Over 200,000 expected to attend Buddhist prayer in Seoul for world peace on May 16-19, 2015.
Sermon and prayers by the leader of the Jogye Order of Korean Buddhism:
His Eminence the Most Venerable Supreme Patriarch Jinje Beobwon of the Jogye Order of Korean Buddhism presents a Dharma Talk for the Great Equal Water and Land Ceremony
By His Eminence the Most Venerable Jinje Beobwon of the Supreme Patriarch of the Jogye Order of Korean Buddhism:
To all the spirits of those who sacrificed their lives during the Korean War, including soldiers of the Korean armed forces, soldiers of the sixteen UN nations, North Korean soldiers, Chinese soldiers and many civilians!
To all the spirits of those who lost their lives in the Sewol Ferry disaster!
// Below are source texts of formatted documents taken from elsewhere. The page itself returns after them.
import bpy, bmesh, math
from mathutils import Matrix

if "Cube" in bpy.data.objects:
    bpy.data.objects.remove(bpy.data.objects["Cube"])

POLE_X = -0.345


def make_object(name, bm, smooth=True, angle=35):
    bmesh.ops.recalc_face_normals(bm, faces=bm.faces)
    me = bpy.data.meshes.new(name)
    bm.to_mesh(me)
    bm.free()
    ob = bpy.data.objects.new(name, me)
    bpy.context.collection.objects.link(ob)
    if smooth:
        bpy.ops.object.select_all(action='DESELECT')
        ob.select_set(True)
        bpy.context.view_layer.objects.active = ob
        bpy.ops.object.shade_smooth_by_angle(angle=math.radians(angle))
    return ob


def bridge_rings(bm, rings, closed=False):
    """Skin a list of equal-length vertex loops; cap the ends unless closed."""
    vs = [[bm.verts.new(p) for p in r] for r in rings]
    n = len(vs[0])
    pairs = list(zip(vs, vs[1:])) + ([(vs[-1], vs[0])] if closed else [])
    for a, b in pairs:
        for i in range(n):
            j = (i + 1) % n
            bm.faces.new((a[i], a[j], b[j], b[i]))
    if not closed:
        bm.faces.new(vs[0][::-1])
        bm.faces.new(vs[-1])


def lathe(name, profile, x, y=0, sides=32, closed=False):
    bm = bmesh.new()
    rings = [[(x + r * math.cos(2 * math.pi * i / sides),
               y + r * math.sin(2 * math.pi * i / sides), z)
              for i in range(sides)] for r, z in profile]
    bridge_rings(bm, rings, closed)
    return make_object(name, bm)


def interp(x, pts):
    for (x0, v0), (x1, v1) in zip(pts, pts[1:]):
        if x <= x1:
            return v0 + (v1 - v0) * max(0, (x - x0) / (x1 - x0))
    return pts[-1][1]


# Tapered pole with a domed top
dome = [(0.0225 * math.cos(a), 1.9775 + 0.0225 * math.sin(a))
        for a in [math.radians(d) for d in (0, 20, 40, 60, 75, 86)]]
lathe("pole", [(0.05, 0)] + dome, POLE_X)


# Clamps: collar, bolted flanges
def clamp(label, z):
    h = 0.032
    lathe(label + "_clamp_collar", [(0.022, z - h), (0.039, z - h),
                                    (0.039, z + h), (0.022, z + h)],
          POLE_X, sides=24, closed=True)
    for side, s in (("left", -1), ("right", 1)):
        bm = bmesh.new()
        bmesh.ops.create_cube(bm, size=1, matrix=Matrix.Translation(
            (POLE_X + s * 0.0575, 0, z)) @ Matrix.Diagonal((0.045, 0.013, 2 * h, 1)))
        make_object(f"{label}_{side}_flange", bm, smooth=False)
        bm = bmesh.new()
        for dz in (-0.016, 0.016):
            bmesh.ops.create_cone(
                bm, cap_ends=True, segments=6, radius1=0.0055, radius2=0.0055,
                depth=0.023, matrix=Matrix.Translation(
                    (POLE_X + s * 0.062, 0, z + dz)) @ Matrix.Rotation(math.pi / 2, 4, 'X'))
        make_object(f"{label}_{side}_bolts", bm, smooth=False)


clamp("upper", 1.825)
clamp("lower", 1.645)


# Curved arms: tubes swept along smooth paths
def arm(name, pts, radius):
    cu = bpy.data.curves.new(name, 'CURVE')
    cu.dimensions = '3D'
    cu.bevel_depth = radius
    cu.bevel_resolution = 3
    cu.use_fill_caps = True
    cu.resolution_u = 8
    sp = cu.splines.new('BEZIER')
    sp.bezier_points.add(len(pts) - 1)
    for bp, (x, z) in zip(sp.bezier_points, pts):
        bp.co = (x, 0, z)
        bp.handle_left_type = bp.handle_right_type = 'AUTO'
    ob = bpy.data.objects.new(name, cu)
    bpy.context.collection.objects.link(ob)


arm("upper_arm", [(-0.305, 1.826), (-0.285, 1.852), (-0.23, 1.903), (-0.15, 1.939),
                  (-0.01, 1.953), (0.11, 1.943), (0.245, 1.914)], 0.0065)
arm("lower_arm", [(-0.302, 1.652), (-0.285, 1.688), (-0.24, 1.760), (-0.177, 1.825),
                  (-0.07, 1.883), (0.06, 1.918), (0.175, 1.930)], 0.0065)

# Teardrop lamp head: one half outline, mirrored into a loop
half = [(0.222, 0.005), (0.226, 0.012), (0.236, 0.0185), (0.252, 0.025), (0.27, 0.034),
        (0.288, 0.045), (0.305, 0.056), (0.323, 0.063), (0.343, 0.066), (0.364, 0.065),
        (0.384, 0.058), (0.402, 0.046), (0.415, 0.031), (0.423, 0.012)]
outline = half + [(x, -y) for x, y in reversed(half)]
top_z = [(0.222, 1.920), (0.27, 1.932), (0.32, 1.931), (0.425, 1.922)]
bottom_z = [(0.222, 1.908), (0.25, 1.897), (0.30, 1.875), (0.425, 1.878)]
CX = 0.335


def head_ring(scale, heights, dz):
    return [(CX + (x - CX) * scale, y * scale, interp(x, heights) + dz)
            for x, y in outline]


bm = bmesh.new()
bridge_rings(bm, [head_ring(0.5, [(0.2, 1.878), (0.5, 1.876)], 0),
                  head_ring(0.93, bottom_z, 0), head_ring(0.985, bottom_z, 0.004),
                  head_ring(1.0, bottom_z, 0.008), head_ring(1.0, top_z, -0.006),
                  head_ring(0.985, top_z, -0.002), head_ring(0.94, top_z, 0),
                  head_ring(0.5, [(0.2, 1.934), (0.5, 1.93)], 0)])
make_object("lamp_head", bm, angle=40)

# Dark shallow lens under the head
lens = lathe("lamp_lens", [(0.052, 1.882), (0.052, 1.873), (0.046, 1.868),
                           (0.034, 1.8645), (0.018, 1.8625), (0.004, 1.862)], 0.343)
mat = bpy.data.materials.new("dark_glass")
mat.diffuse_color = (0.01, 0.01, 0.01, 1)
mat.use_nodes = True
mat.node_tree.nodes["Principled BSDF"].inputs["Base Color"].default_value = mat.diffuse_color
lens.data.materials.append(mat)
To all the spirits of those who have died on land, in the ocean or in any river, whether your descendants offered you a memorial ceremony or not!
In my earnest wish for you to let go of all clinging love, attachments, resentments and lingering remorse, and in my earnest wish for you to celebrate forever the joy of Truth in the blissful sphere of the Buddha’s land, I offer this lofty and noble Dharma talk to you. I hope you accept and embrace it well.
Life is but a fragment of the razor-sharp sword of Truth.
Death is but a fragment of the razor-sharp sword of Truth.
The razor-sharp sword of Truth emits a brilliant light.
This light breaks and shatters the four continents.
This is the mind of all Buddhas.
This is the mind of all Patriarchs.
This is the inherent pure mind of all sentient beings.
In this pure mind there is no birth and death, no coming and going.
It can be as vast as one billion worlds, or as small as a tiny speck of dirt.
It is inconceivably free and one’s response to it can be boundless.
An offering like this is presented to the Buddhas of the three ages.
An offering like this is presented to all beings in the cycle of existence.
An offering like this is presented to all spirits who have passed away on land.
An offering like this is presented to all spirits who have passed away in rivers and oceans.
Is this mind or Buddha?
If one knows that this is neither mind nor Buddha,
A great teacher from the South allows the knowing.
A great teacher from the South doesn’t allow the knowing.